I sat in the interview room at the state prison waiting to speak to a man who had been convicted of attempted murder. When he arrived, I could see the same sheepish, skeptical, and frightened look I’ve seen on hundreds of faces. Nobody trusts anybody in prison. He had no idea why he was in this room and, I assume, he didn’t think my presence was good news.
If you want to hear the deafening sound of silence, call your congressman’s office and tell her that you want her to pursue prison reform. In general, nobody cares about prisoners except those who have loved ones inside. Otherwise, like many marginalized populations, prisoners are irrelevant to most citizens. Their plights are ignored because most people don’t even bother to consider the hardships of prison life.
I’m not a softy. Some people need to be in prison.
The convict in my interview committed a serious offense and he pled guilty. Sentenced to 60 years, he probably will never see the outside of a prison again, but I still hurt for him. Prison is a very cold and lonely place. The bars and razor wire are only part of what makes it so heartless.
There are three types of prisoners – those who are guilty and need to be locked up (like my subject); those who are guilty of a crime but are no threat to anyone; and, most troubling, those who are not guilty and wrongly convicted.
The U.S. prison systems house over 2.25 million men and women. Many of these individuals are in the latter two categories and if the doors were opened today and they walked free, they would never be a threat to anyone.
My very first lesson for my criminal justice students is to drill into their heads that the justice system is not about truth. It is about what you can prove and/or what deals you can make.
Less than 10 percent (some say even as low as 2 percent) of charged individuals actually see a trial by jury. By far, most cases are settled on the telephone or in hallways. There is no way that every single charged individual could have a trial by jury. Rendering a plea is the most expedient way to deal with thousands of cases that come through courtrooms every year.
Wrongful convictions result in two ways.

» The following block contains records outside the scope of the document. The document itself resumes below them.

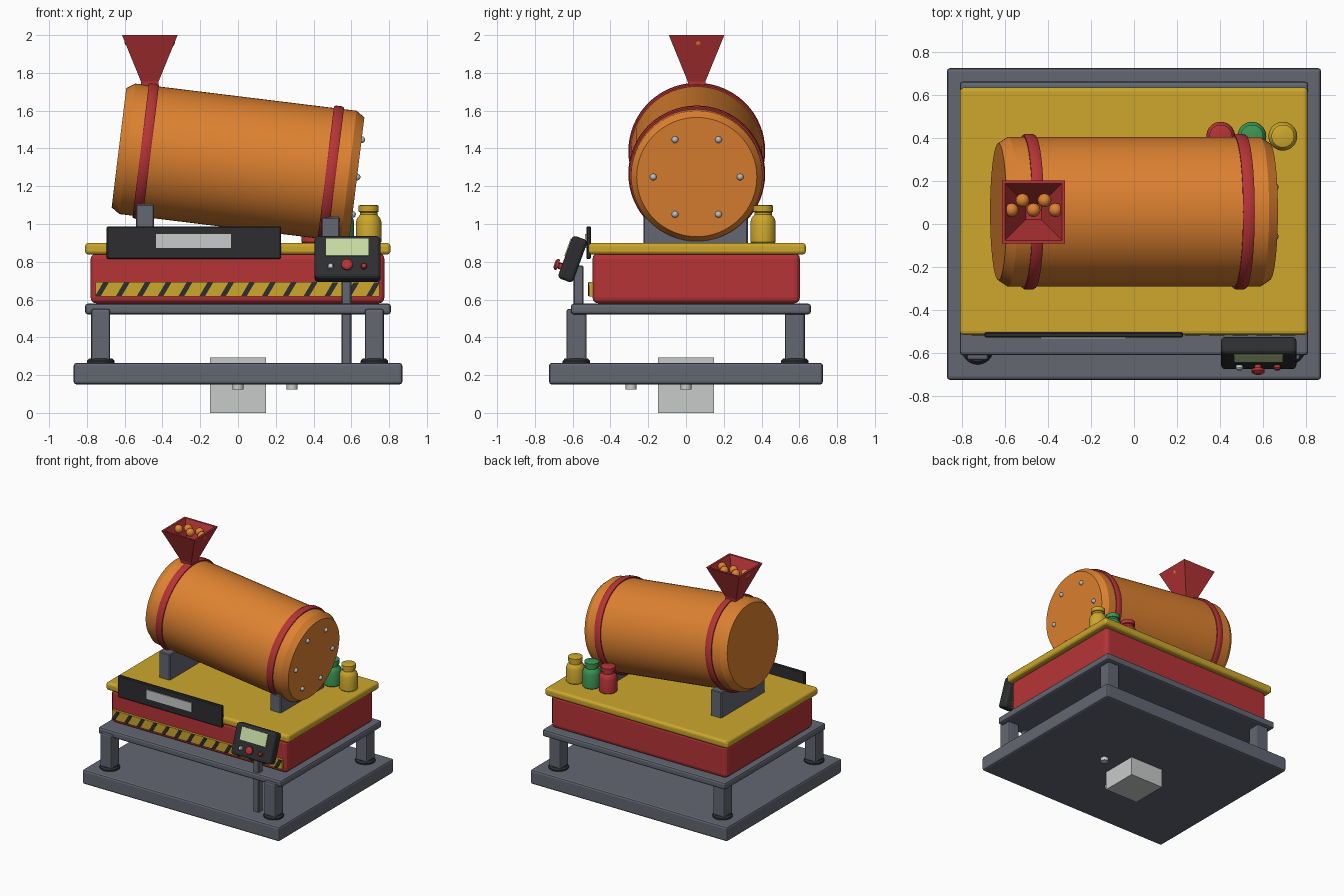
import bpy, bmesh, math
from mathutils import Matrix, Vector

default = bpy.data.objects.get("Cube")
if default:
    bpy.data.objects.remove(default)


def material(name, r, g, b):
    m = bpy.data.materials.new(name)
    m.use_nodes = True
    m.diffuse_color = (r, g, b, 1)
    m.node_tree.nodes["Principled BSDF"].inputs["Base Color"].default_value = (r, g, b, 1)
    return m


GREY = material("steel grey", .125, .135, .17)
YELLOW = material("yellow", .61, .39, .026)
ORANGE = material("orange", .73, .223, .03)
RED = material("red", .47, .034, .037)
BLACK = material("black", .026, .027, .03)
PALE = material("pale grey", .58, .60, .59)
GREEN = material("green", .045, .305, .09)
SCREEN = material("screen green", .56, .71, .36)
SILVER = material("silver", .48, .51, .55)


def finish(name, bm, mat, matrix=None, smooth=False):
    bmesh.ops.recalc_face_normals(bm, faces=bm.faces)
    mesh = bpy.data.meshes.new(name)
    bm.to_mesh(mesh)
    bm.free()
    mesh.materials.append(mat)
    ob = bpy.data.objects.new(name, mesh)
    bpy.context.collection.objects.link(ob)
    if matrix:
        ob.matrix_world = matrix
    if smooth:
        bpy.ops.object.select_all(action='DESELECT')
        ob.select_set(True)
        bpy.context.view_layer.objects.active = ob
        bpy.ops.object.shade_smooth_by_angle(angle=math.radians(32))
    return ob


def box(name, lo, hi, mat, bevel=0, segments=2, matrix=None):
    """Box between two corners, with rounded edges."""
    lo, hi = Vector(lo), Vector(hi)
    bm = bmesh.new()
    bmesh.ops.create_cube(bm, size=1)
    for v in bm.verts:
        v.co = (lo + hi) / 2 + v.co * (hi - lo)
    if bevel:
        bmesh.ops.bevel(bm, geom=bm.edges[:], offset=bevel, segments=segments,
                        profile=.5, affect='EDGES')
    return finish(name, bm, mat, matrix)


def lathe(name, profile, mat, matrix, sides=32):
    """Spin (radius, height) points about local z."""
    bm = bmesh.new()
    rings = []
    for r, h in profile:
        rings.append([bm.verts.new((r * math.cos(a), r * math.sin(a), h))
                      for a in (math.tau * i / sides for i in range(sides))])
    for a, b in zip(rings, rings[1:]):
        for i in range(sides):
            j = (i + 1) % sides
            bm.faces.new((a[i], a[j], b[j], b[i]))
    bm.faces.new(rings[0])
    bm.faces.new(rings[-1])
    return finish(name, bm, mat, matrix, True)


def ball(name, r, mat, matrix):
    bm = bmesh.new()
    bmesh.ops.create_uvsphere(bm, u_segments=16, v_segments=10, radius=r)
    return finish(name, bm, mat, matrix, True)


def at(x, y, z):
    return Matrix.Translation((x, y, z))


# Base, legs and frame
box("base_plate", (-.87, -.725, .15), (.87, .725, .265), GREY, .015)
box("frame_plate", (-.81, -.61, .522), (.81, .662, .578), GREY, .015)
for sx, x in (("right", -.727), ("left", .722)):
    for sy, y in (("front", -.58), ("back", .576)):
        box(f"{sy}_{sx}_leg", (x - .05, y - .053, .275), (x + .05, y + .053, .55), GREY, .012)
        lathe(f"{sy}_{sx}_foot", [(.073, 0), (.073, .012), (.06, .026)], BLACK, at(x, y, .263))

# Discharge box and knobs underneath
box("outlet_box", (-.147, -.147, 0), (.147, .147, .293), PALE)
for i, (x, y) in enumerate(((0, -.29), (.287, 0))):
    lathe(f"outlet_knob_{i}", [(.029, 0), (.029, .04)], PALE, at(x, y, .123), 16)

# Body and table top
box("body", (-.78, -.495, .58), (.775, .603, .845), RED, .03, 3)
box("table_top", (-.81, -.517, .838), (.808, .635, .9), YELLOW, .02, 3)

# Hazard strip
box("hazard_strip", (-.755, -.514, .617), (.75, -.49, .692), YELLOW)
for i in range(14):
    x = -.72 + i * .1104
    bm = bmesh.new()
    low, high = .619, .69
    quad = [(x - .036, low), (x - .006, low), (x + .036, high), (x + .006, high)]
    face = bm.faces.new([bm.verts.new((px, -.519, pz)) for px, pz in quad])
    ext = bmesh.ops.extrude_face_region(bm, geom=[face])["geom"]
    bmesh.ops.translate(bm, vec=(0, .008, 0),
                        verts=[g for g in ext if isinstance(g, bmesh.types.BMVert)])
    finish(f"hazard_stripe_{i}", bm, BLACK)

# Front sign
box("sign_board", (-.695, -.528, .815), (.228, -.502, .988), BLACK, .006, 1)
box("sign_plate", (-.435, -.535, .874), (-.037, -.526, .946), PALE)

# Control console on its post
box("console_post", (.548, -.595, .255), (.6, -.542, .78), GREY, .006, 1)
console = at(.58, -.6, .814) @ Matrix.Rotation(math.radians(-20), 4, 'X')
box("console", (-.175, -.0425, -.12), (.175, .0425, .12), BLACK, .02, 3, console)
box("console_screen", (-.115, -.047, .002), (.112, -.04, .098), SCREEN, matrix=console)
facing = Matrix.Rotation(math.pi / 2, 4, 'X')
for name, x, r, mat in (("pale", -.09, .016, PALE), ("small_red", .086, .016, RED)):
    lathe(f"{name}_button", [(r, 0), (r, .016), (r * .7, .022)], mat,
          console @ at(x, -.04, -.058) @ facing, 16)
lathe("stop_button", [(.016, 0), (.016, .02), (.03, .022), (.03, .034), (.018, .042)], RED,
      console @ at(-.003, -.04, -.055) @ facing, 20)

# Cradle blocks
for name, x, top in (("right", -.493, 1.105), ("left", .489, 1.036)):
    box(f"{name}_cradle", (x - .048, -.225, .89), (x + .048, .327, top), GREY, .006, 1)

# Tilted drum; its local z runs along the drum towards the lower end
drum = at(0, .057, 1.326) @ Matrix.Rotation(math.radians(90 + 7), 4, 'Y')
lathe("drum", [(.318, -.635), (.348, -.59), (.348, .59), (.318, .635)], ORANGE, drum, 64)
for name, h in (("upper", -.492), ("lower", .495)):
    lathe(f"{name}_drum_band", [(.34, h - .027), (.356, h - .027), (.362, h - .016),
                                (.362, h + .016), (.356, h + .027), (.34, h + .027)],
          RED, drum, 64)
for i in range(6):
    a = math.tau * i / 6 + math.pi / 2
    ball(f"drum_bolt_{i}", .018, SILVER,
         drum @ at(.23 * math.cos(a), .23 * math.sin(a), .635))

# Feed hopper: open square funnel
hx, hy = -.467, .056
bm = bmesh.new()
loops = []
for half, z in ((.043, 1.71), (.047, 1.755), (.147, 2), (.132, 2), (.036, 1.765)):
    loops.append([bm.verts.new((hx + sx * half, hy + sy * half, z))
                  for sx, sy in ((-1, -1), (1, -1), (1, 1), (-1, 1))])
for a, b in zip(loops, loops[1:]):
    for i in range(4):
        j = (i + 1) % 4
        bm.faces.new((a[i], a[j], b[j], b[i]))
bm.faces.new(loops[0])
bm.faces.new(loops[-1])
finish("hopper", bm, RED)
for i in range(5):
    ball(f"hopper_ball_{i}", .032, ORANGE, at(hx + (i - 2) * .051, .065 + .045 * (i % 2), 1.966))

# Bottles
bottle = [(.06, 0), (.067, .008), (.067, .115), (.06, .135), (.046, .152), (.046, .165),
          (.053, .168), (.053, .2), (.043, .204)]
for name, x, mat in (("red", .403, RED), ("green", .548, GREEN), ("yellow", .692, YELLOW)):
    lathe(f"{name}_bottle", bottle, mat, at(x, .408, .897))
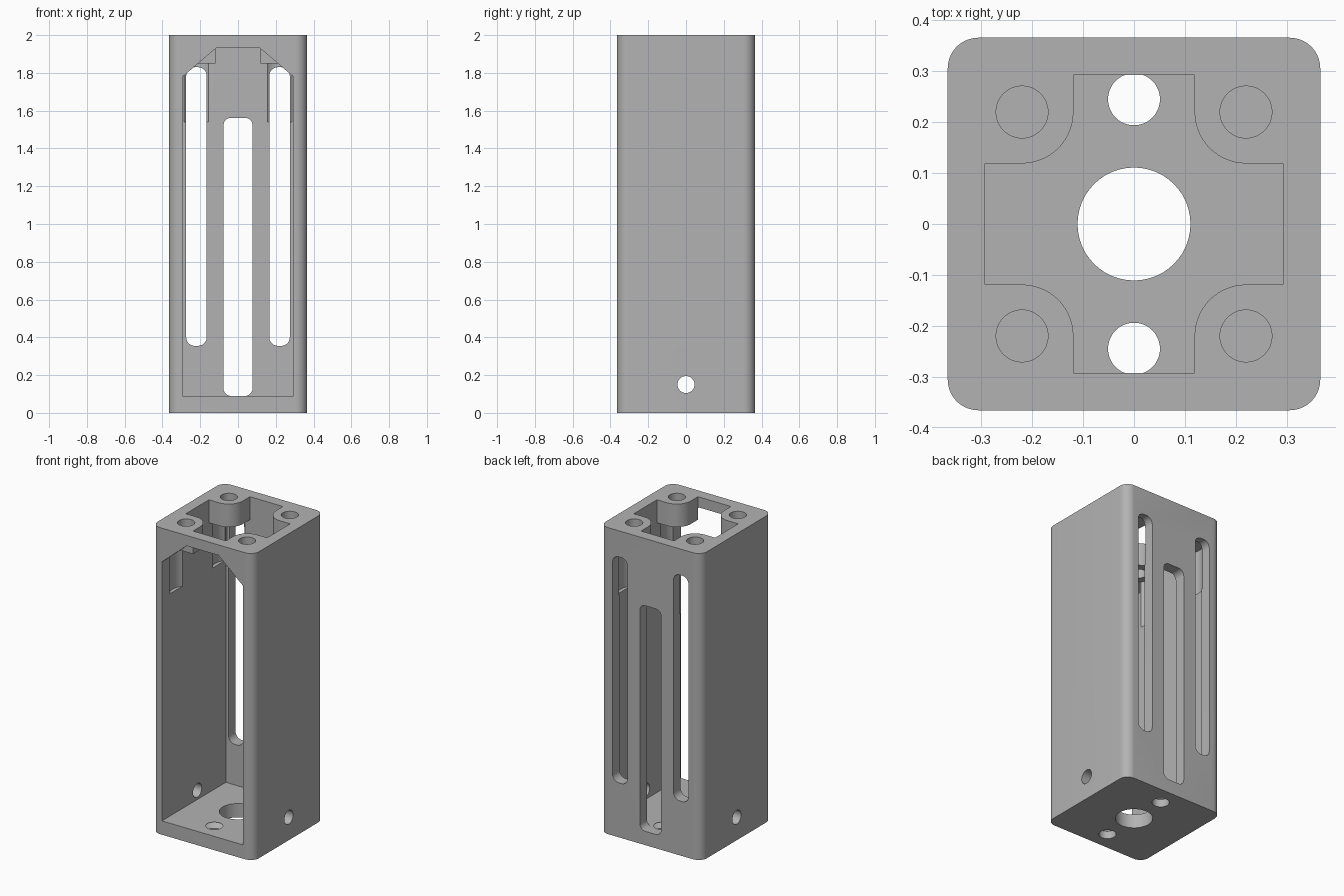
import bpy, bmesh, math
from mathutils import Vector

cube = bpy.data.objects.get("Cube")
if cube:
    bpy.data.objects.remove(cube, do_unlink=True)

HALF, INNER, FLOOR = 0.366, 0.293, 0.09
POST_BOTTOM, HEIGHT = 1.85, 2.0

grey = bpy.data.materials.new("Plain grey")
grey.use_nodes = True
colour = (0.45, 0.45, 0.45, 1)
grey.diffuse_color = colour
grey.node_tree.nodes["Principled BSDF"].inputs["Base Color"].default_value = colour


def to_object(name, bm):
    bmesh.ops.recalc_face_normals(bm, faces=bm.faces)
    mesh = bpy.data.meshes.new(name)
    bm.to_mesh(mesh)
    bm.free()
    mesh.materials.append(grey)
    ob = bpy.data.objects.new(name, mesh)
    bpy.context.collection.objects.link(ob)
    return ob


def prism(name, points, lo, hi, axis="z"):
    """Extrude a 2D outline along an axis; the outline is xy, xz or yz."""
    place = {"z": lambda a, b, t: (a, b, t),
             "y": lambda a, b, t: (a, t, b),
             "x": lambda a, b, t: (t, a, b)}[axis]
    bm = bmesh.new()
    face = bm.faces.new([bm.verts.new(place(a, b, lo)) for a, b in points])
    out = bmesh.ops.extrude_face_region(bm, geom=[face])
    shift = Vector(place(0, 0, hi - lo))
    bmesh.ops.translate(bm, vec=shift, verts=[v for v in out["geom"] if isinstance(v, bmesh.types.BMVert)])
    return to_object(name, bm)


def arc(cx, cy, r, start, end, steps=10):
    return [(cx + r * math.cos(math.radians(start + (end - start) * i / steps)),
             cy + r * math.sin(math.radians(start + (end - start) * i / steps)))
            for i in range(steps + 1)]


def circle(cx, cy, r):
    return arc(cx, cy, r, 0, 360, 48)[:-1]


def rounded(x0, x1, y0, y1, r):
    return (arc(x1 - r, y1 - r, r, 0, 90) + arc(x0 + r, y1 - r, r, 90, 180)
            + arc(x0 + r, y0 + r, r, 180, 270) + arc(x1 - r, y0 + r, r, 270, 360))


def box(a):
    return [(-a, -a), (a, -a), (a, a), (-a, a)]


housing = prism("housing", rounded(-HALF, HALF, -HALF, HALF, 0.06), 0, HEIGHT)


def cut(cutter):
    mod = housing.modifiers.new("cut", "BOOLEAN")
    mod.operation = "DIFFERENCE"
    mod.solver = "EXACT"
    mod.object = cutter
    bpy.context.view_layer.objects.active = housing
    bpy.ops.object.modifier_apply(modifier=mod.name)
    bpy.data.objects.remove(cutter, do_unlink=True)


# Main cavity, and the cross-shaped opening that leaves four corner posts
cut(prism("cavity", box(INNER), FLOOR, POST_BOTTOM))
quarter = [(INNER, 0.119)] + arc(0.22, 0.22, 0.101, 270, 180, 14) + [(0.119, INNER)]
cross = (quarter + [(-x, y) for x, y in reversed(quarter)]
         + [(-x, -y) for x, y in quarter] + [(x, -y) for x, y in reversed(quarter)])
cut(prism("top_opening", cross, POST_BOTTOM - 0.1, HEIGHT + 0.1))

# Front window with a chamfered top
window = [(-INNER, FLOOR), (INNER, FLOOR), (INNER, 1.78), (0.115, 1.932),
          (-0.115, 1.932), (-INNER, 1.78)]
cut(prism("front_window", window, -0.5, -INNER, "y"))

# Screw holes in the posts, with head clearance bitten into the walls below
for sx in (-1, 1):
    for sy in (-1, 1):
        cut(prism("post_hole", circle(sx * 0.22, sy * 0.22, 0.051), 1.7, HEIGHT + 0.1))
        cut(prism("head_clearance", circle(sx * 0.22, sy * 0.22, 0.098), 1.54, POST_BOTTOM))

# Back slots
cut(prism("middle_slot", rounded(-0.077, 0.077, FLOOR, 1.562, 0.04), 0.2, 0.5, "y"))
for s in (-1, 1):
    x = s * 0.22
    cut(prism("side_slot", rounded(x - 0.054, x + 0.054, 0.355, 1.83, 0.045), 0.2, 0.5, "y"))

# Cross hole through both side walls
cut(prism("side_hole", circle(0, 0.15, 0.045), -0.5, 0.5, "x"))

# Floor: centre hole and two countersunk holes
cut(prism("floor_hole", circle(0, 0, 0.111), -0.1, 0.2))
for s in (-1, 1):
    cut(prism("mount_hole", circle(0, s * 0.245, 0.051), -0.1, 0.1))
    bm = bmesh.new()
    bmesh.ops.create_cone(bm, cap_ends=True, segments=48, radius1=0.051, radius2=0.085, depth=0.04)
    bmesh.ops.translate(bm, vec=(0, s * 0.245, FLOOR - 0.02), verts=bm.verts)
    cut(to_object("countersink", bm))

bpy.ops.object.select_all(action="DESELECT")
housing.select_set(True)
bpy.context.view_layer.objects.active = housing
bpy.ops.object.shade_smooth_by_angle(angle=math.radians(30))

Some individuals are wrongly forced in the interrogation room to confess to crimes they didn’t commit. Space doesn’t allow me to explain why, but this phenomenon is well-documented.
More commonly, attorneys have to calculate the evidence against a client, the probability of conviction, the cost of trial, the amicability of the assigned judge, and the likelihood of a sympathetic jury to render a verdict other than guilty for any given crime.
If the evidence is damaging, even if the accused is innocent, this person is faced with a frightening choice. For example, he may be facing a life sentence if convicted, but only 5 years if he pleads to a lesser crime. This happens daily.
If I were in such a situation and I knew I was innocent, but I knew the judge was not impartial, the evidence made me look guilty, and I was facing the rest of my life in prison – I might agree to a plea.
Many of these men are forgotten by their families or their families simply cannot regularly make the long trip, often hours away from home, to visit.
The prison system is cold and mechanical. An inmate is powerless – totally at the mercy of guards, wardens, prosecutors, and behavior of other inmates. Two inmates in a fight might result in an entire pod being locked down and/or restricted from visitation or other privileges.
These forgotten men are treated like cattle – shuffled from one cell to another or one facility to another, sometimes without warning. This means people might need days or weeks to find out where their loved ones have been sent.
If they are sent back to their county jails for court-related issues, after days or weeks in those jails, they may or may not be returned to the prison in which they had begun building a life.
These are human beings. Even though my subject deserved jail, the way we treat prisoners is heartless. The evil, vicious, and scary prisoner is the exception. Most prisoners are good men and women who simply made bad choices. They are content to serve their sentences quietly and cooperatively.
If you want to make a difference this Christmas season, contact your local prison ministry and buy a Christmas box for a prisoner or a prisoner’s family.
[Gregory K. Moffatt, Ph.D., is a college professor, published author, licensed counselor, certified professional counselor supervisor, newspaper columnist and public speaker. His website is gregmoffatt.com. Dr. Moffatt has served as a regular lecturer at the FBI Academy, a profiler with the Atlanta Cold Case Squad, and consultant to numerous airlines, businesses, and schools. He has appeared on ABC, NBC, CBS, and FOX news, as well as “America’s Most Wanted.” He has served as personal consultant to Tyler Perry for his movie “Alex Cross.” He holds an M.A. in Counseling and a Ph.D. in Psychology from Georgia State University and has taught at the college level for over 30 years.]